▶ EXERCISE OBJECTIVE: Write out the following listing's lines from the one with "pts = [(x0 +" to the one with "ring.append(bm.verts.new((x, y, roof_z(y)", exactly, with both included and no others.

▶ MATERIAL PROVIDED:
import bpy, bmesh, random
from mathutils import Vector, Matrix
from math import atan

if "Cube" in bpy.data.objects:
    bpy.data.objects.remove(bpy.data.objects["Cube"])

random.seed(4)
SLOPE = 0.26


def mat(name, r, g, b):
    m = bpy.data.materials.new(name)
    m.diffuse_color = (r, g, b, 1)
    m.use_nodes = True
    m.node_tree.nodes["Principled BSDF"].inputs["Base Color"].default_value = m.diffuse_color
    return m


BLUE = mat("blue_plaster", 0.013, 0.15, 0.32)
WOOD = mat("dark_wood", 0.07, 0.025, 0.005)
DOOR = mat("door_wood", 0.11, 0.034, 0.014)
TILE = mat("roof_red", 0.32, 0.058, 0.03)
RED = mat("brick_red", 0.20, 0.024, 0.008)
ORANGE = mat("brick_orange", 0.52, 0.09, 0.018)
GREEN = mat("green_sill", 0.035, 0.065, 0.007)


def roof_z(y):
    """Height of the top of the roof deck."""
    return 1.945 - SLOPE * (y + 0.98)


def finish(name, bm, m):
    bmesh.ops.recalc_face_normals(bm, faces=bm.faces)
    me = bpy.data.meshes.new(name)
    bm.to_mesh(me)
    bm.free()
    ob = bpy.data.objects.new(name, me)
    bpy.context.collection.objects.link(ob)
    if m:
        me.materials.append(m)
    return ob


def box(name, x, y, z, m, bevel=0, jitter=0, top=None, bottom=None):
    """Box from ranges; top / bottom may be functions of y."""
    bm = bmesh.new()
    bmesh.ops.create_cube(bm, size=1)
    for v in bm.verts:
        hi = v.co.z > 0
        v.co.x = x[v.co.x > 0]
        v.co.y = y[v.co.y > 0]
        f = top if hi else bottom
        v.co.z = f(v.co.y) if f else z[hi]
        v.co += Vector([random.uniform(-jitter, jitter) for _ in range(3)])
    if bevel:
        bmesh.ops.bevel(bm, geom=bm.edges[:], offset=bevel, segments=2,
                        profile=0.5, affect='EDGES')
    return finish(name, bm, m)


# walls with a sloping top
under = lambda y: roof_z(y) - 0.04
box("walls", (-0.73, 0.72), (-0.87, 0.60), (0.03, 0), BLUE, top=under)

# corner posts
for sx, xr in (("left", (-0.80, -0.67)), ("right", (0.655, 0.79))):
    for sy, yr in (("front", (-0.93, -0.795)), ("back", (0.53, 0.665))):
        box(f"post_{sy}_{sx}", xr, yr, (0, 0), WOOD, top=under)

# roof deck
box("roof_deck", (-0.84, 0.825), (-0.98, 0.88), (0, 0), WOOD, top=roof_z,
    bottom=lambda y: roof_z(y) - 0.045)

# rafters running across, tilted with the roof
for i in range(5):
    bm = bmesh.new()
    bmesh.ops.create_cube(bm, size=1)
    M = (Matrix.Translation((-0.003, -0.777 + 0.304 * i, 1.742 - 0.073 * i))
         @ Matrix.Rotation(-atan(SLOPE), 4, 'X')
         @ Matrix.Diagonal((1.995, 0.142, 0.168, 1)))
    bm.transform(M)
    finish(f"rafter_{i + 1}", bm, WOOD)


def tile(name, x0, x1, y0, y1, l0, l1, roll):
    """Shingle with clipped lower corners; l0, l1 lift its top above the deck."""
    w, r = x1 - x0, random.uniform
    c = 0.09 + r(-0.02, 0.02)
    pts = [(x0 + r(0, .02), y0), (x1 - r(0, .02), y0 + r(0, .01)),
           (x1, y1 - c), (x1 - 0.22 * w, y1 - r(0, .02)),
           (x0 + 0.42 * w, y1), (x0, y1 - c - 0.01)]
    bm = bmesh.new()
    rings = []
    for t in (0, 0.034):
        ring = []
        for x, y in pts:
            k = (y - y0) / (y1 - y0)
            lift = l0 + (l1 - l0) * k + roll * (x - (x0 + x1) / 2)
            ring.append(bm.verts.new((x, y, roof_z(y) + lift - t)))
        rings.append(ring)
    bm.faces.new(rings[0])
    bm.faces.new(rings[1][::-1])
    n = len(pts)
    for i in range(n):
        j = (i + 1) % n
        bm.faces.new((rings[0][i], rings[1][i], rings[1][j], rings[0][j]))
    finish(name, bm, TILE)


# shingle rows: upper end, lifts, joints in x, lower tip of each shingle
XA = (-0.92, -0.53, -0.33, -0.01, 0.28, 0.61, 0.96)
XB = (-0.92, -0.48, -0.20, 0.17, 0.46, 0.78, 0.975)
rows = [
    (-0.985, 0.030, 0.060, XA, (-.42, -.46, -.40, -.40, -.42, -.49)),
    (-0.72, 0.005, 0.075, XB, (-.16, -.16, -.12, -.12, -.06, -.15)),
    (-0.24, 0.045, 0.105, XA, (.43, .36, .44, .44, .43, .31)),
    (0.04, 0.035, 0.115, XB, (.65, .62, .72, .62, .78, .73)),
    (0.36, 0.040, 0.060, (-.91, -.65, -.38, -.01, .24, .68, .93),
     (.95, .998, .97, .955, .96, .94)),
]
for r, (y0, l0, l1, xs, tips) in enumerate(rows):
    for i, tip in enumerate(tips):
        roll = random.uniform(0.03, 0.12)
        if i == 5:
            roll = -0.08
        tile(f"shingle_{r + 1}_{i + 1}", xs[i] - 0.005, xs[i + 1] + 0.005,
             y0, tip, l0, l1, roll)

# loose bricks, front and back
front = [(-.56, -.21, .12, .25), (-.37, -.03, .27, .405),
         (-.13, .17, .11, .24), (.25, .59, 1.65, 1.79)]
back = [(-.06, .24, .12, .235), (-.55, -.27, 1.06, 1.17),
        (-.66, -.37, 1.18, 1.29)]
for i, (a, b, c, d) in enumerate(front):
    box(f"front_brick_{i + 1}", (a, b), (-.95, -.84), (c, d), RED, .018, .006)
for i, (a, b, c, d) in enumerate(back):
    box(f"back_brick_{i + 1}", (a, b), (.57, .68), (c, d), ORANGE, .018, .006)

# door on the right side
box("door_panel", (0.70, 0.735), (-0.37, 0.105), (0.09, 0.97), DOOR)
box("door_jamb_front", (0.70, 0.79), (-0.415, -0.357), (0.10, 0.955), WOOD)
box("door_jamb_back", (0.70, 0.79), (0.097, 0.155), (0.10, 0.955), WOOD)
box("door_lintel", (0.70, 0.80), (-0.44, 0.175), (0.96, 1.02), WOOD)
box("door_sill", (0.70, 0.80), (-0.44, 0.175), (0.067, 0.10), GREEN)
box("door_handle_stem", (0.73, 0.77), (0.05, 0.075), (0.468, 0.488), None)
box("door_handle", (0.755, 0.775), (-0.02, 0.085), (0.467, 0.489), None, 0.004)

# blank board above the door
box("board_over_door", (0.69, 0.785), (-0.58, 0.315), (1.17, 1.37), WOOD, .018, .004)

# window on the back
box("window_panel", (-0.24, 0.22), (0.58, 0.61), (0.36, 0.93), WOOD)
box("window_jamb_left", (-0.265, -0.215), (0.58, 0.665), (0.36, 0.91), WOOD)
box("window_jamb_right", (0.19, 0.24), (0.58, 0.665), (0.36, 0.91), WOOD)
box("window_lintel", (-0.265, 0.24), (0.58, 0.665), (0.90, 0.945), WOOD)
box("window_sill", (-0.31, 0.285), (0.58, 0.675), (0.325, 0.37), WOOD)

...

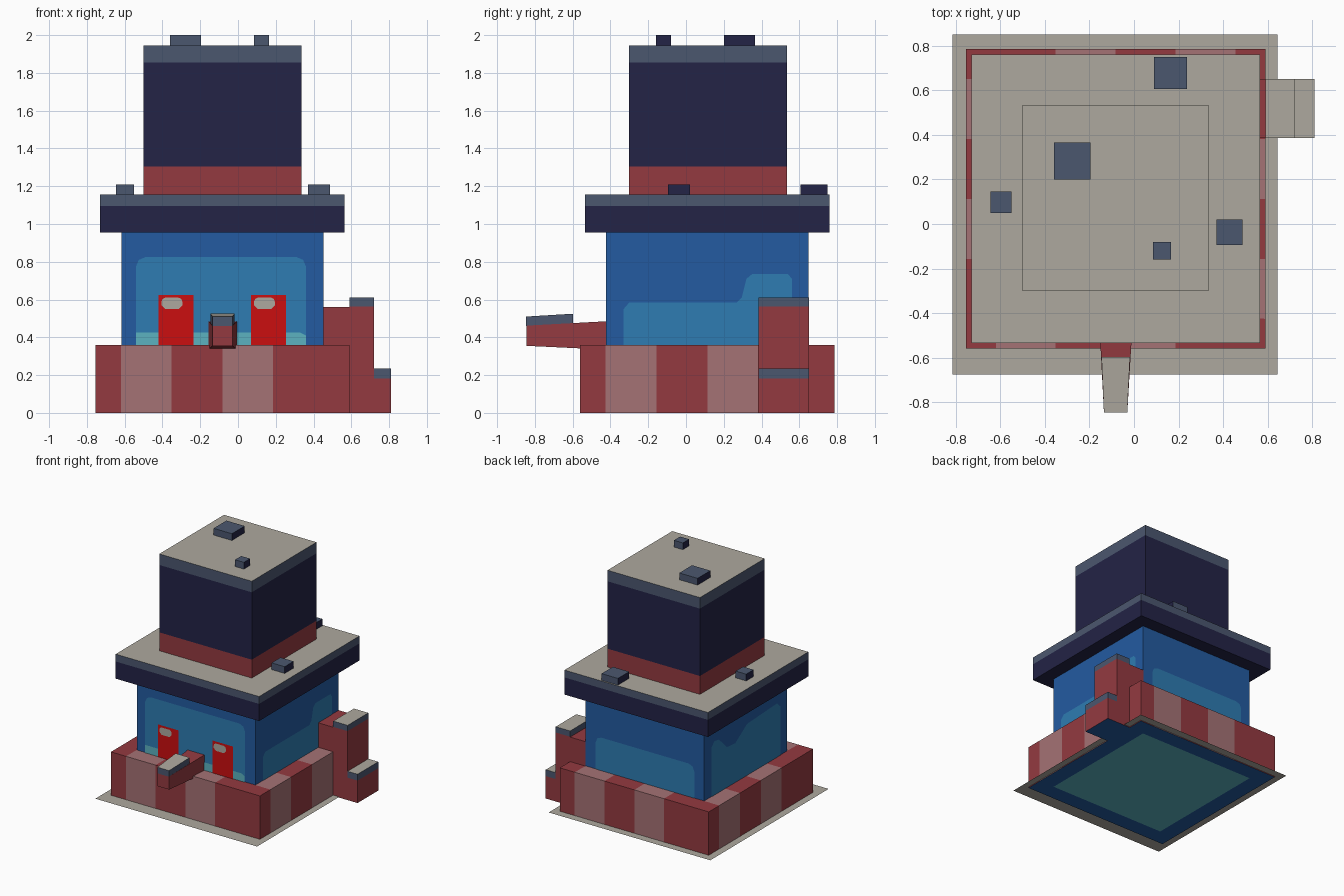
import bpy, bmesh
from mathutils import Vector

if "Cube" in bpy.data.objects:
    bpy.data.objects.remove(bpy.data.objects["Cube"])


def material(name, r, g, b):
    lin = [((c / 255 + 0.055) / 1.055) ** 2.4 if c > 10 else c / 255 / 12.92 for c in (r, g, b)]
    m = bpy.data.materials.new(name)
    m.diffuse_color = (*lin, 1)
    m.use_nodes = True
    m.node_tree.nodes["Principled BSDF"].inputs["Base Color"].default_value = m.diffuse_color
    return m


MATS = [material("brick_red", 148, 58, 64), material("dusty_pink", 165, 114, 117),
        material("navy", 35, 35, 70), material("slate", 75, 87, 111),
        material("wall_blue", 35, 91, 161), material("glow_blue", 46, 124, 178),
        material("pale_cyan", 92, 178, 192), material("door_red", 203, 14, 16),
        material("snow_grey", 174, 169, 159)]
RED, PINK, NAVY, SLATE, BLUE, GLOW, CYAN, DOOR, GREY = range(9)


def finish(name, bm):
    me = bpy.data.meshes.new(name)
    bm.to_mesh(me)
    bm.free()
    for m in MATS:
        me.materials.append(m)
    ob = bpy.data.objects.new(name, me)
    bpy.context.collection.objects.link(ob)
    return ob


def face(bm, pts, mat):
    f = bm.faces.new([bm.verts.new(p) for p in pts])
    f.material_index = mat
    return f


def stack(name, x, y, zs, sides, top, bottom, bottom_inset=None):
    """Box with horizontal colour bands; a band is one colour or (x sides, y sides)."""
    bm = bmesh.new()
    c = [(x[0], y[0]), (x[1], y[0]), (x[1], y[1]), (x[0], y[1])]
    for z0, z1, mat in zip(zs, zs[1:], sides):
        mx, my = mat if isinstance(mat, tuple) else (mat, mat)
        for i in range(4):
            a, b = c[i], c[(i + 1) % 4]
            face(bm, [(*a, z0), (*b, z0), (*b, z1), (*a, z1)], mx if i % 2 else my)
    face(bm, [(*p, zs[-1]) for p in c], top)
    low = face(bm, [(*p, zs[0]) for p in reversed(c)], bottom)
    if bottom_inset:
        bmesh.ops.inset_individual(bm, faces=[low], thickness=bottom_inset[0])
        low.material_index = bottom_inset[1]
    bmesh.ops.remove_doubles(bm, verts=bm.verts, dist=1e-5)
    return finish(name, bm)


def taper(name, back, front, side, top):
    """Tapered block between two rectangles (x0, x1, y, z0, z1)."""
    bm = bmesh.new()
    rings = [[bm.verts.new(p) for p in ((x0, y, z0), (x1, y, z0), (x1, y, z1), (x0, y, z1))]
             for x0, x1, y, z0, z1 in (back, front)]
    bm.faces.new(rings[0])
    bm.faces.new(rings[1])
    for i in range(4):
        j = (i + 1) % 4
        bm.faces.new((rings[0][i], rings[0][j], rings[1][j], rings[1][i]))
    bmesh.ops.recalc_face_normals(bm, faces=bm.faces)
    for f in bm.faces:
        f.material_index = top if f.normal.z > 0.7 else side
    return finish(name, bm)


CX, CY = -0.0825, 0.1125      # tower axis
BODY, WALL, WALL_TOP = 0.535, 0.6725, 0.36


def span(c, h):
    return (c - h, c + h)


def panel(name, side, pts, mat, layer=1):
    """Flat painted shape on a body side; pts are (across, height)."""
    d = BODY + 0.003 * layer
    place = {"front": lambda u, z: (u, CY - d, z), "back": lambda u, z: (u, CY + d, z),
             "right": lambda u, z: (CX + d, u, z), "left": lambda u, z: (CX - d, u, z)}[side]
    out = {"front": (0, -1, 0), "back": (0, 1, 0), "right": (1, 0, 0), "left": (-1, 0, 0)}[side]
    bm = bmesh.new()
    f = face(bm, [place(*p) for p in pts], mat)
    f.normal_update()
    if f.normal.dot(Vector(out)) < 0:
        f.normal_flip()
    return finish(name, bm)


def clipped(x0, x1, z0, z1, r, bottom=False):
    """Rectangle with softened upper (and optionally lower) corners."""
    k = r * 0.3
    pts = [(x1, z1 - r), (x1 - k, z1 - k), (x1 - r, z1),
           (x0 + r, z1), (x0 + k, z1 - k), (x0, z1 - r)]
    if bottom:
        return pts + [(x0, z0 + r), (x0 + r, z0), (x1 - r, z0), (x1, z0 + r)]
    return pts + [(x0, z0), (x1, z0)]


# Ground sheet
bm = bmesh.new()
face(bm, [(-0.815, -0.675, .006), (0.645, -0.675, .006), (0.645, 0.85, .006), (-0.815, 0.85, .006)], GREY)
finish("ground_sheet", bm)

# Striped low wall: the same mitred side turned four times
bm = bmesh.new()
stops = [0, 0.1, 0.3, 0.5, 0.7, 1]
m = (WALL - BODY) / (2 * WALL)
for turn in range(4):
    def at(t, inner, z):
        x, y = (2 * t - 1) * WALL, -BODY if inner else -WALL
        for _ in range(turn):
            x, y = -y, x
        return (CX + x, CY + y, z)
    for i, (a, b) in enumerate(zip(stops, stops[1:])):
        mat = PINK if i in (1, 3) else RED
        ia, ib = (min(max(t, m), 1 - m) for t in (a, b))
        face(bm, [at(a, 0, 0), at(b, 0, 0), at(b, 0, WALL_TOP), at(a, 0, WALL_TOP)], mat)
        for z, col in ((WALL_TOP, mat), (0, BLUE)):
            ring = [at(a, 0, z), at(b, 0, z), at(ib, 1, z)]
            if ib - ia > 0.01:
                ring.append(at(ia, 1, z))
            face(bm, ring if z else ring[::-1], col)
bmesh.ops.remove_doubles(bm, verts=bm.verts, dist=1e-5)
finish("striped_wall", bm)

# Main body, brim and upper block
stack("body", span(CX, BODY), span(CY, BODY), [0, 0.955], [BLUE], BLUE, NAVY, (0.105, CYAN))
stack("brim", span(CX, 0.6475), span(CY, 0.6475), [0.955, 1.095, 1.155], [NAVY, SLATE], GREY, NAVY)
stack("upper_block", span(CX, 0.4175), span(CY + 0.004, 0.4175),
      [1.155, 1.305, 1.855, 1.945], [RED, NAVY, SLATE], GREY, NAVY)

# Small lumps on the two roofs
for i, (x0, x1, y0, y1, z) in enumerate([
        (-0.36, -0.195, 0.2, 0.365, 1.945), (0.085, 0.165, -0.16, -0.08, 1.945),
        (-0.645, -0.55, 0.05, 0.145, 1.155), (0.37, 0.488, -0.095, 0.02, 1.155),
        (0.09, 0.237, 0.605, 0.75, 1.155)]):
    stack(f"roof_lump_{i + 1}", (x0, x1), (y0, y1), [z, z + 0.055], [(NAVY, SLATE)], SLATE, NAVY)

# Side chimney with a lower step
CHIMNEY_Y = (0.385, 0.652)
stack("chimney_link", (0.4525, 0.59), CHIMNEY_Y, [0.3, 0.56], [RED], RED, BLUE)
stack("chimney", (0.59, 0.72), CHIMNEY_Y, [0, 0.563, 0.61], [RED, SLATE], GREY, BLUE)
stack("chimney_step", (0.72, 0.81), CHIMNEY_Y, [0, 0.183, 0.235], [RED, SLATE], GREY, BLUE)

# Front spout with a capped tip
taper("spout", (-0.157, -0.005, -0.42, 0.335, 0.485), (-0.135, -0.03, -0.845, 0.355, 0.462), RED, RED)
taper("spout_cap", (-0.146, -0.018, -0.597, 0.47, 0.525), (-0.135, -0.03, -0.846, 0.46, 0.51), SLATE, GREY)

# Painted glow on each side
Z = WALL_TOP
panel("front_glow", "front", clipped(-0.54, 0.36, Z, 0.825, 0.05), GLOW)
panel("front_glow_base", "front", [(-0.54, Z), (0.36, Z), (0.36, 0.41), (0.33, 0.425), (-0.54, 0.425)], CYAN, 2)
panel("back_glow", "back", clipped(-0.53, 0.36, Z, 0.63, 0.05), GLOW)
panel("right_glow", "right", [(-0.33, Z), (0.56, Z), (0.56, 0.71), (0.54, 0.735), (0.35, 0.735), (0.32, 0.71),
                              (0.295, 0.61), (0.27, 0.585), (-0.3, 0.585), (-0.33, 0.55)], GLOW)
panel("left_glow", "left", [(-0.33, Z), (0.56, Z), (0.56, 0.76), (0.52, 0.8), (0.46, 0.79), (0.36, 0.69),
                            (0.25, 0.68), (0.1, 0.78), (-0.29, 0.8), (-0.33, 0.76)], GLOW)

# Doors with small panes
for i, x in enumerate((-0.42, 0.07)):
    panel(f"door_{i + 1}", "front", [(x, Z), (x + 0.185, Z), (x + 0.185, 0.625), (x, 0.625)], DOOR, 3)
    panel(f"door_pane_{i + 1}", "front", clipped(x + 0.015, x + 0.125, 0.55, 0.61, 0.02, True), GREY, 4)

▶ EXERCISE SOLUTION:
    pts = [(x0 + r(0, .02), y0), (x1 - r(0, .02), y0 + r(0, .01)),
           (x1, y1 - c), (x1 - 0.22 * w, y1 - r(0, .02)),
           (x0 + 0.42 * w, y1), (x0, y1 - c - 0.01)]
    bm = bmesh.new()
    rings = []
    for t in (0, 0.034):
        ring = []
        for x, y in pts:
            k = (y - y0) / (y1 - y0)
            lift = l0 + (l1 - l0) * k + roll * (x - (x0 + x1) / 2)
            ring.append(bm.verts.new((x, y, roof_z(y) + lift - t)))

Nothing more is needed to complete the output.